1. How hot does it need to be?
The answer depends on where you are. The Heat Wave Duration Index and the World Meteorological Association both say a heat wave occurs when the daily maximum temperature exceeds the average maximum temperature by 5 degrees Celsius for at least five days. In The Netherlands, Belgium and Luxembourg, a heat wave is declared when the daily high is above 25 degrees Celsius three days running if on at least one of those days, the high is over 30. Pfft!
Heat waves can cause spontaneous combustion, starting forest fires and other conflagrations, including fires in dried-out potted plants filled with peat moss, fertilizer and Styrofoam. Fertilizer is an oxidizer, adding fuel to spontaneous combustion. Water your potted plants in hot weather and don’t use them as ashtrays.
3. It’s not the heat, it’s the humidity.
Relative humidity can make a body so much hotter. Human bodies regulate heat by varying the rate and depth of blood circulation. When it’s hot, blood vessels dilate and send blood nearer the surface of the skin through tiny capillaries. Sweat glands open up and water is diffused through the skin as perspiration. We rely on the cooling effect of this evaporating perspiration to reduce skin and hence, blood pressure. When the humidity is high, evaporation cannot take place.
4. City heat.
The heat island effect of urban areas makes a heat wave worse in the city. All that concrete and asphalt hold the heat so that temperatures don’t drop as much at night. Waste heat from concentrated power usage exacerbates the problem.
Trees are the solution to the problem. They moderate temperatures around them and clean the air. Grass and plants and even weeds are good, too, but big trees give the most benefit. Urban trees, however, tend to be drought-stressed; there is simply less groundwater for them to rely on because so much rain lands on non-porous paved areas and is diverted away from the ground. Do your trees a great kindness by soaking the area around them periodically in the summer.
6. Parking lots.
Have you ever noticed that on a hot day, given the opportunity to park under a tree, most people will, even if it means walking further? Why don’t builders take this into consideration when they design parking lots? Why don’t municipal regulators require it? And I mean big shade trees, not little lollipop lindens!
7. Dog Days.
The Dog Days of summer occur in July and August. In Ancient Rome, Sirius, the Dog Star, rose at about the same time as the sun during the hottest days of the year (the cycle has shifted since then). Romans concluded that the Dog Star was responsible for the hot, sultry weather. A brown dog would be sacrificed at this time of year with the expectation that that would help moderate temperatures. Today, the French term for heat wave is canicule, derived from the Latin word for dog.
8. Deadly heat.

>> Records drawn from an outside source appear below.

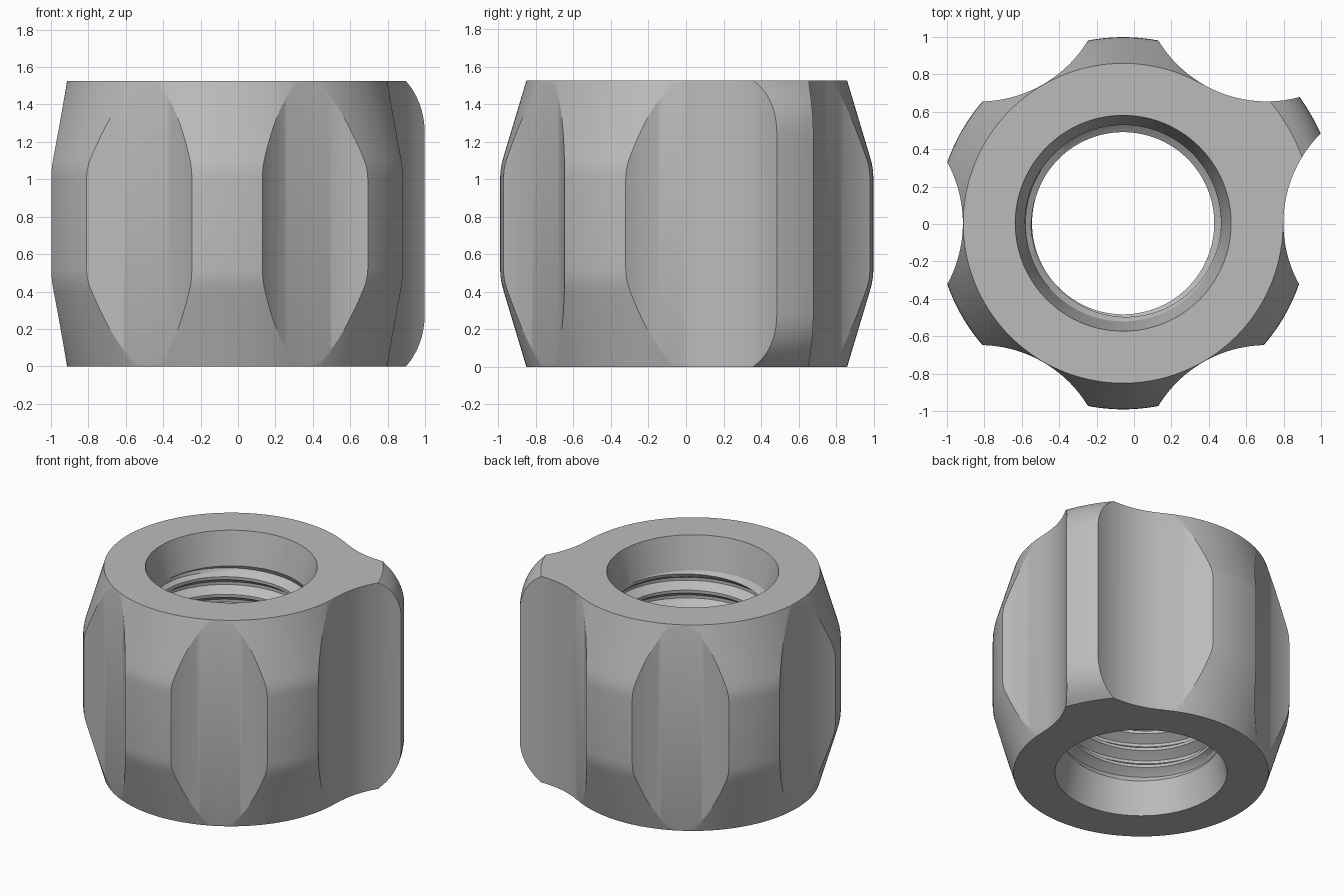
import bpy, bmesh, math
from mathutils import Matrix

if "Cube" in bpy.data.objects:
    bpy.data.objects.remove(bpy.data.objects["Cube"])

HEIGHT, CENTRE = 1.525, (-0.058, 0.004, 0)
COLUMNS, TURNS, TOOTH_POINTS = 192, 8, 6
BORE_LOW, BORE_HIGH = 0.24, HEIGHT - 0.24
PITCH = (BORE_HIGH - BORE_LOW) / TURNS

steel = bpy.data.materials.new("grey steel")
steel.use_nodes = True
colour = (0.5, 0.5, 0.5, 1)
steel.diffuse_color = colour
steel.node_tree.nodes["Principled BSDF"].inputs["Base Color"].default_value = colour


def make_object(name, bm):
    bmesh.ops.recalc_face_normals(bm, faces=bm.faces)
    mesh = bpy.data.meshes.new(name)
    bm.to_mesh(mesh)
    bm.free()
    obj = bpy.data.objects.new(name, mesh)
    bpy.context.collection.objects.link(obj)
    obj.location = CENTRE
    mesh.materials.append(steel)
    return obj


def outer_radius(z, lug):
    z = min(z, HEIGHT - z)
    if lug:  # rounded ends
        return 0.82 + math.sqrt(0.34 ** 2 - max(0.275 - z, 0) ** 2)
    if z < 0.4:  # conical ends
        return 0.855 + 0.3 * z
    return 0.995 - 0.02 * (max(0.52 - z, 0) / 0.12) ** 2


def thread_point(k, turn):
    """Point k of the helical thread section, clamped to the bore ends."""
    z = BORE_LOW + PITCH * (k / TOOTH_POINTS - 1 + turn)
    z = min(max(z, BORE_LOW), BORE_HIGH)
    fade = min((z - BORE_LOW) / 0.05, (BORE_HIGH - z) / 0.05, 1)
    tooth = (0.487, 0.487, 0.52, 0.55, 0.55, 0.52)[k % TOOTH_POINTS]
    return 0.525 + (tooth - 0.525) * fade, z


# Body: revolved section with a threaded bore and one longer lug
half = [0, 0.04, 0.08, 0.12, 0.16, 0.2, 0.24, 0.28, 0.4, 0.44, 0.48, 0.52]
levels = half + [HEIGHT - z for z in reversed(half)]
bm = bmesh.new()
columns = []
for i in range(COLUMNS + 1):
    turn = i / COLUMNS
    angle = turn * math.tau
    lug = 0 < angle < math.pi / 3 - 0.001
    section = [(outer_radius(z, lug), z) for z in levels]
    section += [(0.577, HEIGHT), (0.525, BORE_HIGH)]
    section += [thread_point(k, turn) for k in reversed(range((TURNS + 1) * TOOTH_POINTS + 1))]
    section += [(0.525, BORE_LOW), (0.577, 0)]
    columns.append([bm.verts.new((r * math.cos(angle), r * math.sin(angle), z))
                    for r, z in section])

thread_start, thread_end = len(levels) + 1, len(columns[0]) - 2
for a, b in zip(columns, columns[1:]):
    for j in range(len(a)):
        n = (j + 1) % len(a)
        bm.faces.new((a[j], b[j], b[n], a[n]))
bmesh.ops.remove_doubles(bm, verts=bm.verts, dist=1e-5)
body = make_object("threaded_nut", bm)

# Six cylindrical scallops cut around the outside
bm = bmesh.new()
for i in range(6):
    place = Matrix.Rotation(i * math.pi / 3, 4, "Z") @ Matrix.Translation((1.535, 0, HEIGHT / 2))
    bmesh.ops.create_cone(bm, cap_ends=True, segments=160, radius1=0.678,
                          radius2=0.678, depth=2, matrix=place)
cutter = make_object("scallop_cutter", bm)
cutter.hide_render = True

cut = body.modifiers.new("scallops", "BOOLEAN")
cut.operation, cut.solver, cut.object = "DIFFERENCE", "EXACT", cutter
bpy.context.view_layer.objects.active = body
bpy.ops.object.select_all(action="DESELECT")
body.select_set(True)
bpy.ops.object.modifier_apply(modifier=cut.name)
bpy.data.objects.remove(cutter)
bpy.ops.object.shade_smooth_by_angle(angle=math.radians(25))
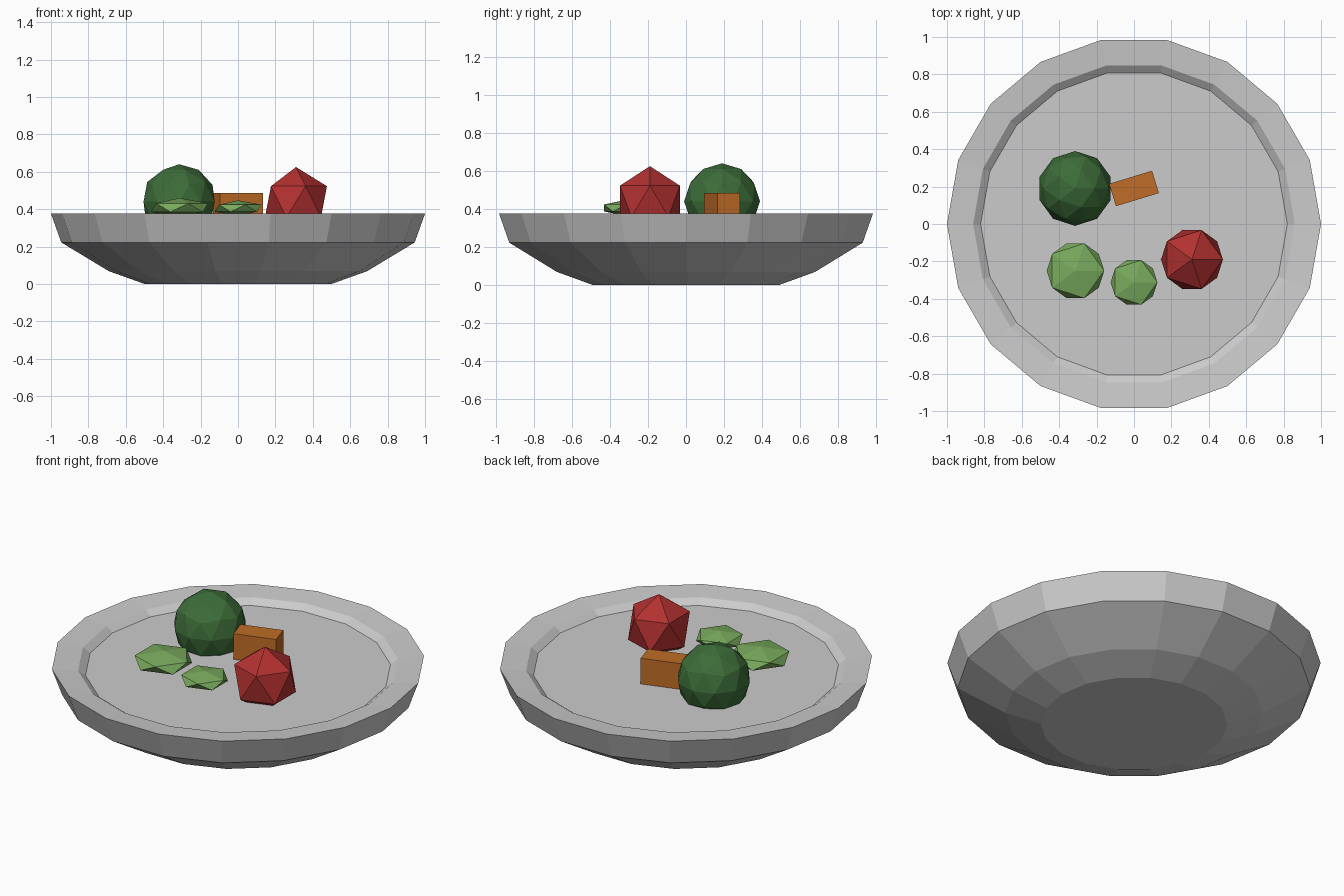
import bpy, bmesh
from math import cos, sin, pi, radians

if "Cube" in bpy.data.objects:
    bpy.data.objects.remove(bpy.data.objects["Cube"])

SIDES = 18
FLOOR_Z = 0.333


def material(name, rgb):
    m = bpy.data.materials.new(name)
    m.diffuse_color = (*rgb, 1)
    m.use_nodes = True
    m.node_tree.nodes["Principled BSDF"].inputs["Base Color"].default_value = m.diffuse_color
    return m


def lathe(name, profile):
    """Revolve an (r, z) profile into a flat-faced solid with capped ends."""
    bm = bmesh.new()
    rings = [[bm.verts.new((r * cos(2 * pi * i / SIDES), r * sin(2 * pi * i / SIDES), z))
              for i in range(SIDES)] for r, z in profile]
    for low, high in zip(rings, rings[1:]):
        for i in range(SIDES):
            j = (i + 1) % SIDES
            bm.faces.new((low[i], low[j], high[j], high[i]))
    bm.faces.new(rings[0][::-1])
    bm.faces.new(rings[-1])
    mesh = bpy.data.meshes.new(name)
    bm.to_mesh(mesh)
    bm.free()
    obj = bpy.data.objects.new(name, mesh)
    bpy.context.collection.objects.link(obj)
    return obj


def ball(name, radius, location, subdivisions, mat, flatten=1.0):
    bpy.ops.mesh.primitive_ico_sphere_add(subdivisions=subdivisions, radius=radius, location=location)
    obj = bpy.context.object
    obj.name = name
    obj.scale.z = flatten
    obj.data.materials.append(mat)
    return obj


dark_green = material("dark_green", (0.045, 0.15, 0.04))
light_green = material("light_green", (0.19, 0.40, 0.11))
red = material("red", (0.45, 0.03, 0.03))
orange = material("orange", (0.52, 0.15, 0.02))

# Bowl: underside, outer wall, sloping rim, short inner wall, floor
lathe("bowl", [(0.50, 0), (0.69, 0.068), (0.945, 0.222), (1.0, 0.376),
               (0.86, 0.363), (0.82, FLOOR_Z)])

# Round vegetables sunk into the floor
ball("broccoli", 0.20, (-0.315, 0.19, 0.44), 2, dark_green)
ball("tomato", 0.185, (0.31, -0.19, 0.44), 1, red)

# Flat leaves resting on the floor
ball("large_leaf", 0.172, (-0.313, -0.25, 0.408), 1, light_green, 0.3)
ball("small_leaf", 0.14, (0, -0.312, 0.405), 1, light_green, 0.3)

# Carrot chunk
bpy.ops.mesh.primitive_cube_add(size=1, location=(0, 0.19, 0.405), rotation=(0, 0, radians(17)))
carrot = bpy.context.object
carrot.name = "carrot_chunk"
carrot.scale = (0.24, 0.125, 0.16)
carrot.data.materials.append(orange)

Heat-related deaths are far less common in Canada than in southern Europe and the US, partly because our highs are not as extreme and partly because more people have access to air conditioning. In 2021, though, over 1000 people died across North America from the extreme heat at the end of June and beginning of July, 596 of them in BC. A new high was set for Canada: Lytton, BC, recorded 49.6 degrees Celsius, blowing the previous record (Midale, Saskatchewan hit 45 in 1937) out of the water.
9. What to eat.
Sweet things taste sweeter in hot weather, perhaps because heat affects glucose-regulating hormones that increase blood sugar levels. High protein foods such as meat cause the body temperature to rise. In the heat, don’t eat meat.
10. Can it get hot enough to fry an egg on the sidewalk?
Eggs need to reach a temperature of at least 63 degrees Celsius to cook. Experimenters have shown that it’s possible, in direct sunlight and with the aid of a piece of tinfoil and a magnifying glass. It’s more likely on a manhole cover or something metal.
– Dorothy & Shauna Dobbie Copyright©
Pegasus Publications Inc